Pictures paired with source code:
________________________

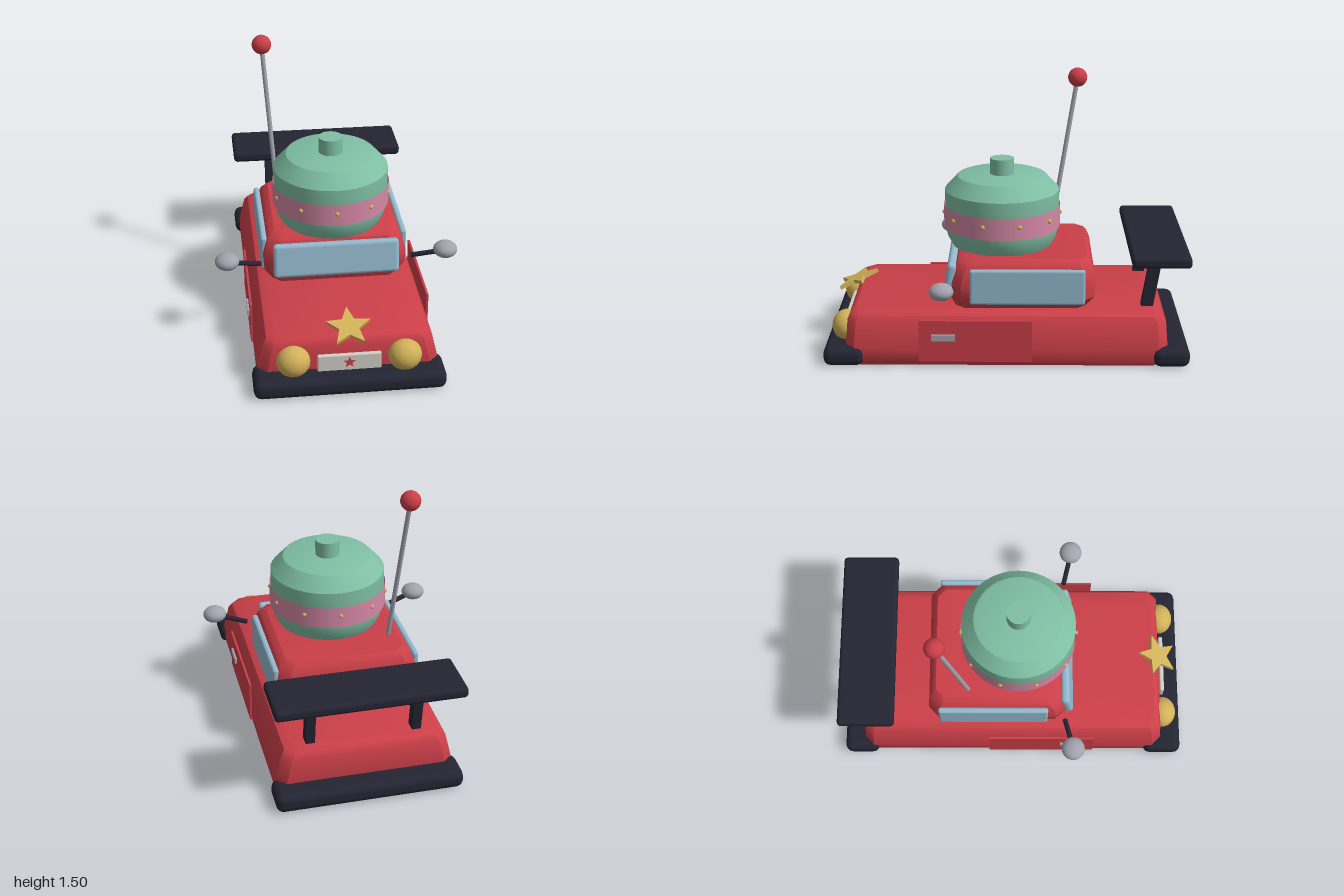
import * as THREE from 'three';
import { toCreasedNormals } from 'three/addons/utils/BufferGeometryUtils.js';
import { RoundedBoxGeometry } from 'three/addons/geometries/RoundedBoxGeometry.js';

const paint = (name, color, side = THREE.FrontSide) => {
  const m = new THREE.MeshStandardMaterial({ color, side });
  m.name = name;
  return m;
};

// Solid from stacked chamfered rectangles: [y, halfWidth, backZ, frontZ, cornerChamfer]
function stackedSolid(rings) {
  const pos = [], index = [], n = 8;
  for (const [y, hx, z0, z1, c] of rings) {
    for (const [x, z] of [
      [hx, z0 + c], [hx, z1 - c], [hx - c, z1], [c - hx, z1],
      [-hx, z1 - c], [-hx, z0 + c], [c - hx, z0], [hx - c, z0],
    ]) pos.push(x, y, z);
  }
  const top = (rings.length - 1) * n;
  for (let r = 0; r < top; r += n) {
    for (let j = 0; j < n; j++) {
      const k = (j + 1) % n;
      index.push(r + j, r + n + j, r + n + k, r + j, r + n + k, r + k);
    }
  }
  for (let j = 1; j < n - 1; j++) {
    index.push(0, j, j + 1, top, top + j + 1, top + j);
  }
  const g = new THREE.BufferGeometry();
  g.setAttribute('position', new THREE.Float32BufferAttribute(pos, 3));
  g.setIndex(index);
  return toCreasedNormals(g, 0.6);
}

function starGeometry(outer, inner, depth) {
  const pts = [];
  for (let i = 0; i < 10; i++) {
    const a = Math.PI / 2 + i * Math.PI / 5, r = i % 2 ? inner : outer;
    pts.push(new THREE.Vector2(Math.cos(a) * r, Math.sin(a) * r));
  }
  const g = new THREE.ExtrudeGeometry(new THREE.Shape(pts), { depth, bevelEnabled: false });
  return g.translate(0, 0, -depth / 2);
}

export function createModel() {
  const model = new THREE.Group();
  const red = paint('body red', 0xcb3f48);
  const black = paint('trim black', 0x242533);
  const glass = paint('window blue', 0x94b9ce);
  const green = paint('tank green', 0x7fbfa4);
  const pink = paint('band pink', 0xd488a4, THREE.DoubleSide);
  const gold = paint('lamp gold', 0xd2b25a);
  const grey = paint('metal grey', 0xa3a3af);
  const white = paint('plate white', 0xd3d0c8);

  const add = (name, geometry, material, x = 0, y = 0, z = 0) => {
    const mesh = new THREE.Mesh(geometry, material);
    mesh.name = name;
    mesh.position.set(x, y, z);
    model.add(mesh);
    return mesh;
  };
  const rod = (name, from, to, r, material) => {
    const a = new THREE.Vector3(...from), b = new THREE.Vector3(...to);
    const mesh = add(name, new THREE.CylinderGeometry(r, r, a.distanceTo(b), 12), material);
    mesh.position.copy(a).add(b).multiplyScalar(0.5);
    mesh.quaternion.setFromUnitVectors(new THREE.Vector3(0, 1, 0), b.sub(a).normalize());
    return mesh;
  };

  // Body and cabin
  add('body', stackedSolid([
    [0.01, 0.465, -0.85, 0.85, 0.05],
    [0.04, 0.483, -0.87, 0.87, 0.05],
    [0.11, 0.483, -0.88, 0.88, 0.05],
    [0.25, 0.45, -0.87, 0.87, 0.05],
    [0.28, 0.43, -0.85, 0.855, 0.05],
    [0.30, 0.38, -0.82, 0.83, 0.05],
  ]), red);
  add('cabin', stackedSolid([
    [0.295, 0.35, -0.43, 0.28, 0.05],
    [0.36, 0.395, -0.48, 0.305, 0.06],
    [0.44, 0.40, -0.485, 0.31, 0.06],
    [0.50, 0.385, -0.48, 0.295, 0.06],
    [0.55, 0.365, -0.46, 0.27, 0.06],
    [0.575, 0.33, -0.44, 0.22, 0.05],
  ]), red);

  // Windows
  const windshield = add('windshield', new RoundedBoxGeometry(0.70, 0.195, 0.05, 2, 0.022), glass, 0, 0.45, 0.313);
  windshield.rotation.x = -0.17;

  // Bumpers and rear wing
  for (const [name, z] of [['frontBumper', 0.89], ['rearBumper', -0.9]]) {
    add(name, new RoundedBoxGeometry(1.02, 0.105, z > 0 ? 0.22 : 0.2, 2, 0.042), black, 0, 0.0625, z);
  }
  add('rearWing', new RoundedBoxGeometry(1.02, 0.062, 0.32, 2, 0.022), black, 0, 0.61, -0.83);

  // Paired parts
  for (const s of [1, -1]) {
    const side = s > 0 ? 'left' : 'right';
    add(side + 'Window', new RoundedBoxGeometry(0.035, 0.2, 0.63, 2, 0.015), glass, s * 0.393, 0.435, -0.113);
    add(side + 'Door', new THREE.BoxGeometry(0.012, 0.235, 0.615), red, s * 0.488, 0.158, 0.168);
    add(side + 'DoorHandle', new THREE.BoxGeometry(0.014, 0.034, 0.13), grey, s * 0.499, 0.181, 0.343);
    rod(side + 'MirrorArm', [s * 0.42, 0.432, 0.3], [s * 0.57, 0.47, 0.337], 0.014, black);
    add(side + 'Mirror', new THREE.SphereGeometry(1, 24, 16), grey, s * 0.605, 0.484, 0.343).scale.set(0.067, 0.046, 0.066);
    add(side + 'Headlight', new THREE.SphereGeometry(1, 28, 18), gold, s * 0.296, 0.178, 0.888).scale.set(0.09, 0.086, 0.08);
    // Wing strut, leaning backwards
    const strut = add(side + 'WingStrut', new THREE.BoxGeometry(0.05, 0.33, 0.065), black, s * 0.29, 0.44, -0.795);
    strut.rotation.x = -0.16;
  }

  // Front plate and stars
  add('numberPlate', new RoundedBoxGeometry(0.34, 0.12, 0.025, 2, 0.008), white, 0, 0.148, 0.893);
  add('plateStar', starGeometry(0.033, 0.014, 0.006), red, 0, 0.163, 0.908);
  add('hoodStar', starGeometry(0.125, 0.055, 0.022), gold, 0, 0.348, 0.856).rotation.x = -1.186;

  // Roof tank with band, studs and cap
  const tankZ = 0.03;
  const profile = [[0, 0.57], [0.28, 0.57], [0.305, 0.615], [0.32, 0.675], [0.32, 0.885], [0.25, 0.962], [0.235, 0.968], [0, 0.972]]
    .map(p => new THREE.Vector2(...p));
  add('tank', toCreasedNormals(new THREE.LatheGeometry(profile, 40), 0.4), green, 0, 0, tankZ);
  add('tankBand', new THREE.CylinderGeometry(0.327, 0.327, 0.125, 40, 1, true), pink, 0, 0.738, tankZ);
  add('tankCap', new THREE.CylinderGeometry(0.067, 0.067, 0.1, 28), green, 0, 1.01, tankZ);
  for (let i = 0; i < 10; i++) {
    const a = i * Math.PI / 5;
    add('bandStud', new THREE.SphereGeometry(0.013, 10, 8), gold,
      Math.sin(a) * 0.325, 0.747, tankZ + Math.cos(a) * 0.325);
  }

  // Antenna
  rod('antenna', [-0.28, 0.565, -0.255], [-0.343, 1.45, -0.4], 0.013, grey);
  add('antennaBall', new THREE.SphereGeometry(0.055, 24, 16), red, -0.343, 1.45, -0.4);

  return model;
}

________________________

| Problem description |
If pictures appear in the data, omit them and copy all other parts exactly.

| Answer to this problem |
import * as THREE from 'three';
import { toCreasedNormals } from 'three/addons/utils/BufferGeometryUtils.js';
import { RoundedBoxGeometry } from 'three/addons/geometries/RoundedBoxGeometry.js';

const paint = (name, color, side = THREE.FrontSide) => {
  const m = new THREE.MeshStandardMaterial({ color, side });
  m.name = name;
  return m;
};

// Solid from stacked chamfered rectangles: [y, halfWidth, backZ, frontZ, cornerChamfer]
function stackedSolid(rings) {
  const pos = [], index = [], n = 8;
  for (const [y, hx, z0, z1, c] of rings) {
    for (const [x, z] of [
      [hx, z0 + c], [hx, z1 - c], [hx - c, z1], [c - hx, z1],
      [-hx, z1 - c], [-hx, z0 + c], [c - hx, z0], [hx - c, z0],
    ]) pos.push(x, y, z);
  }
  const top = (rings.length - 1) * n;
  for (let r = 0; r < top; r += n) {
    for (let j = 0; j < n; j++) {
      const k = (j + 1) % n;
      index.push(r + j, r + n + j, r + n + k, r + j, r + n + k, r + k);
    }
  }
  for (let j = 1; j < n - 1; j++) {
    index.push(0, j, j + 1, top, top + j + 1, top + j);
  }
  const g = new THREE.BufferGeometry();
  g.setAttribute('position', new THREE.Float32BufferAttribute(pos, 3));
  g.setIndex(index);
  return toCreasedNormals(g, 0.6);
}

function starGeometry(outer, inner, depth) {
  const pts = [];
  for (let i = 0; i < 10; i++) {
    const a = Math.PI / 2 + i * Math.PI / 5, r = i % 2 ? inner : outer;
    pts.push(new THREE.Vector2(Math.cos(a) * r, Math.sin(a) * r));
  }
  const g = new THREE.ExtrudeGeometry(new THREE.Shape(pts), { depth, bevelEnabled: false });
  return g.translate(0, 0, -depth / 2);
}

export function createModel() {
  const model = new THREE.Group();
  const red = paint('body red', 0xcb3f48);
  const black = paint('trim black', 0x242533);
  const glass = paint('window blue', 0x94b9ce);
  const green = paint('tank green', 0x7fbfa4);
  const pink = paint('band pink', 0xd488a4, THREE.DoubleSide);
  const gold = paint('lamp gold', 0xd2b25a);
  const grey = paint('metal grey', 0xa3a3af);
  const white = paint('plate white', 0xd3d0c8);

  const add = (name, geometry, material, x = 0, y = 0, z = 0) => {
    const mesh = new THREE.Mesh(geometry, material);
    mesh.name = name;
    mesh.position.set(x, y, z);
    model.add(mesh);
    return mesh;
  };
  const rod = (name, from, to, r, material) => {
    const a = new THREE.Vector3(...from), b = new THREE.Vector3(...to);
    const mesh = add(name, new THREE.CylinderGeometry(r, r, a.distanceTo(b), 12), material);
    mesh.position.copy(a).add(b).multiplyScalar(0.5);
    mesh.quaternion.setFromUnitVectors(new THREE.Vector3(0, 1, 0), b.sub(a).normalize());
    return mesh;
  };

  // Body and cabin
  add('body', stackedSolid([
    [0.01, 0.465, -0.85, 0.85, 0.05],
    [0.04, 0.483, -0.87, 0.87, 0.05],
    [0.11, 0.483, -0.88, 0.88, 0.05],
    [0.25, 0.45, -0.87, 0.87, 0.05],
    [0.28, 0.43, -0.85, 0.855, 0.05],
    [0.30, 0.38, -0.82, 0.83, 0.05],
  ]), red);
  add('cabin', stackedSolid([
    [0.295, 0.35, -0.43, 0.28, 0.05],
    [0.36, 0.395, -0.48, 0.305, 0.06],
    [0.44, 0.40, -0.485, 0.31, 0.06],
    [0.50, 0.385, -0.48, 0.295, 0.06],
    [0.55, 0.365, -0.46, 0.27, 0.06],
    [0.575, 0.33, -0.44, 0.22, 0.05],
  ]), red);

  // Windows
  const windshield = add('windshield', new RoundedBoxGeometry(0.70, 0.195, 0.05, 2, 0.022), glass, 0, 0.45, 0.313);
  windshield.rotation.x = -0.17;

  // Bumpers and rear wing
  for (const [name, z] of [['frontBumper', 0.89], ['rearBumper', -0.9]]) {
    add(name, new RoundedBoxGeometry(1.02, 0.105, z > 0 ? 0.22 : 0.2, 2, 0.042), black, 0, 0.0625, z);
  }
  add('rearWing', new RoundedBoxGeometry(1.02, 0.062, 0.32, 2, 0.022), black, 0, 0.61, -0.83);

  // Paired parts
  for (const s of [1, -1]) {
    const side = s > 0 ? 'left' : 'right';
    add(side + 'Window', new RoundedBoxGeometry(0.035, 0.2, 0.63, 2, 0.015), glass, s * 0.393, 0.435, -0.113);
    add(side + 'Door', new THREE.BoxGeometry(0.012, 0.235, 0.615), red, s * 0.488, 0.158, 0.168);
    add(side + 'DoorHandle', new THREE.BoxGeometry(0.014, 0.034, 0.13), grey, s * 0.499, 0.181, 0.343);
    rod(side + 'MirrorArm', [s * 0.42, 0.432, 0.3], [s * 0.57, 0.47, 0.337], 0.014, black);
    add(side + 'Mirror', new THREE.SphereGeometry(1, 24, 16), grey, s * 0.605, 0.484, 0.343).scale.set(0.067, 0.046, 0.066);
    add(side + 'Headlight', new THREE.SphereGeometry(1, 28, 18), gold, s * 0.296, 0.178, 0.888).scale.set(0.09, 0.086, 0.08);
    // Wing strut, leaning backwards
    const strut = add(side + 'WingStrut', new THREE.BoxGeometry(0.05, 0.33, 0.065), black, s * 0.29, 0.44, -0.795);
    strut.rotation.x = -0.16;
  }

  // Front plate and stars
  add('numberPlate', new RoundedBoxGeometry(0.34, 0.12, 0.025, 2, 0.008), white, 0, 0.148, 0.893);
  add('plateStar', starGeometry(0.033, 0.014, 0.006), red, 0, 0.163, 0.908);
  add('hoodStar', starGeometry(0.125, 0.055, 0.022), gold, 0, 0.348, 0.856).rotation.x = -1.186;

  // Roof tank with band, studs and cap
  const tankZ = 0.03;
  const profile = [[0, 0.57], [0.28, 0.57], [0.305, 0.615], [0.32, 0.675], [0.32, 0.885], [0.25, 0.962], [0.235, 0.968], [0, 0.972]]
    .map(p => new THREE.Vector2(...p));
  add('tank', toCreasedNormals(new THREE.LatheGeometry(profile, 40), 0.4), green, 0, 0, tankZ);
  add('tankBand', new THREE.CylinderGeometry(0.327, 0.327, 0.125, 40, 1, true), pink, 0, 0.738, tankZ);
  add('tankCap', new THREE.CylinderGeometry(0.067, 0.067, 0.1, 28), green, 0, 1.01, tankZ);
  for (let i = 0; i < 10; i++) {
    const a = i * Math.PI / 5;
    add('bandStud', new THREE.SphereGeometry(0.013, 10, 8), gold,
      Math.sin(a) * 0.325, 0.747, tankZ + Math.cos(a) * 0.325);
  }

  // Antenna
  rod('antenna', [-0.28, 0.565, -0.255], [-0.343, 1.45, -0.4], 0.013, grey);
  add('antennaBall', new THREE.SphereGeometry(0.055, 24, 16), red, -0.343, 1.45, -0.4);

  return model;
}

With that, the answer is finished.